Rendered images with source text:

[Start of Attachment]

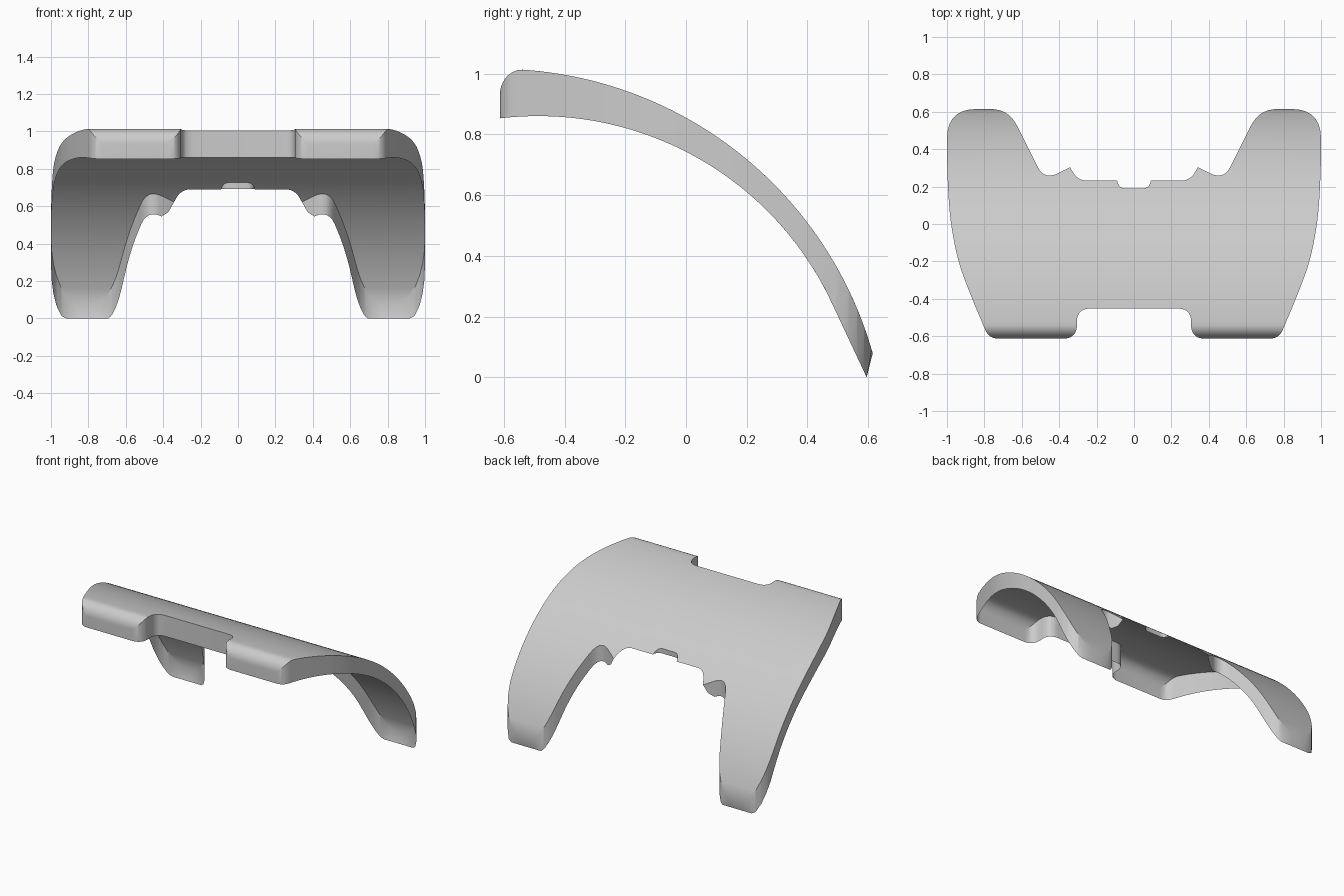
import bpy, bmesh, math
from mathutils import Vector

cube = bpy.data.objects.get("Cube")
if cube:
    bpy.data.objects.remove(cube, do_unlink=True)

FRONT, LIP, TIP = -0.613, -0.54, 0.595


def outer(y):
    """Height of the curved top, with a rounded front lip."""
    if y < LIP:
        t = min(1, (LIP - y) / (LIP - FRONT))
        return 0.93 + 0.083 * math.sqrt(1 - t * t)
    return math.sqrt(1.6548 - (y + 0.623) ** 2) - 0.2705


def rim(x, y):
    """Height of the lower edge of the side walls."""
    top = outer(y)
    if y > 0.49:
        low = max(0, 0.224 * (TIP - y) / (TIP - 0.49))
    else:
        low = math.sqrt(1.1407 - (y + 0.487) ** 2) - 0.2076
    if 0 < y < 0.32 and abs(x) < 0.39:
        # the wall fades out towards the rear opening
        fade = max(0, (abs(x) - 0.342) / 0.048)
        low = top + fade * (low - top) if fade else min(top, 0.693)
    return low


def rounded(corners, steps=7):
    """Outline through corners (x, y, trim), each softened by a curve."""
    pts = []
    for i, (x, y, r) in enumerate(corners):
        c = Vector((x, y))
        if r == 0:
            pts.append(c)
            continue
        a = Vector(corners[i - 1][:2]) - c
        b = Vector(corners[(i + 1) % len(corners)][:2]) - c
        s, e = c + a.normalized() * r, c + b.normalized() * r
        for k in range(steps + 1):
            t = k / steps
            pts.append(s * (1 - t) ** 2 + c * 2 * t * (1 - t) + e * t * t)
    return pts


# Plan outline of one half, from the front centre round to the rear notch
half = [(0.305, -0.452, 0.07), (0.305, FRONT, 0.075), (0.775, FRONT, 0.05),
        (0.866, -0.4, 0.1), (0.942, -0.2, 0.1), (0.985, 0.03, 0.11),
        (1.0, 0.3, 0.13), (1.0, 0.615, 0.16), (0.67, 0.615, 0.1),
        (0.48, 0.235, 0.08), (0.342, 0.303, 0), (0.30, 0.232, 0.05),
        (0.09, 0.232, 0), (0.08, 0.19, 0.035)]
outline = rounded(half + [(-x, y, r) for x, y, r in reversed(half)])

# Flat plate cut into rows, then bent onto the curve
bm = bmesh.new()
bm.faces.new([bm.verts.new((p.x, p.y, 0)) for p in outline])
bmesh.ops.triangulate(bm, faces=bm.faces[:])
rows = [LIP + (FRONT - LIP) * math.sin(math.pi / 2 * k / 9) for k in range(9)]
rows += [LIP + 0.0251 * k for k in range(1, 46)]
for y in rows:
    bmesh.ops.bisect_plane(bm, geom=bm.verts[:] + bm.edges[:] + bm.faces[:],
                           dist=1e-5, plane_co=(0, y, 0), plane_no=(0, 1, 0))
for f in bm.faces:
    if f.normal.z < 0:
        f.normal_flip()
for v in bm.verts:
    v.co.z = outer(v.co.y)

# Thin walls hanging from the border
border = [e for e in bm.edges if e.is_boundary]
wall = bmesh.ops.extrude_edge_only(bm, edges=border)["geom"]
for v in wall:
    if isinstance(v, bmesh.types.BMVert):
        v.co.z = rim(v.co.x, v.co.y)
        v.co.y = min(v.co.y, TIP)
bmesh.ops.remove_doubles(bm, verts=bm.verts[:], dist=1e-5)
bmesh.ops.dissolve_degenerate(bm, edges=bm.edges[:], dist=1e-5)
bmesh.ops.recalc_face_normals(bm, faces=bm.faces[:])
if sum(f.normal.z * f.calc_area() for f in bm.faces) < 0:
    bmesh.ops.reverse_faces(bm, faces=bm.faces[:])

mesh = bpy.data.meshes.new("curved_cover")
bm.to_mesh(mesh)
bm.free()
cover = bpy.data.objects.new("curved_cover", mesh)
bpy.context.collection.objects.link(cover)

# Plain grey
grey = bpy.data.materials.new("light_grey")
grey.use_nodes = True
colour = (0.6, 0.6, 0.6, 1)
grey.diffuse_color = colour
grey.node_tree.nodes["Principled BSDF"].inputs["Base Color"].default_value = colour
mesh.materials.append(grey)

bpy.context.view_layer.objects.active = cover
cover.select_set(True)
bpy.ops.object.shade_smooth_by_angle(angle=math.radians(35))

[End of Attachment]

PROMPT: Once you have identified the lines above that contain "grey", copy each of them.

ANSWER:
# Plain grey
grey = bpy.data.materials.new("light_grey")
grey.use_nodes = True
grey.diffuse_color = colour
grey.node_tree.nodes["Principled BSDF"].inputs["Base Color"].default_value = colour
mesh.materials.append(grey)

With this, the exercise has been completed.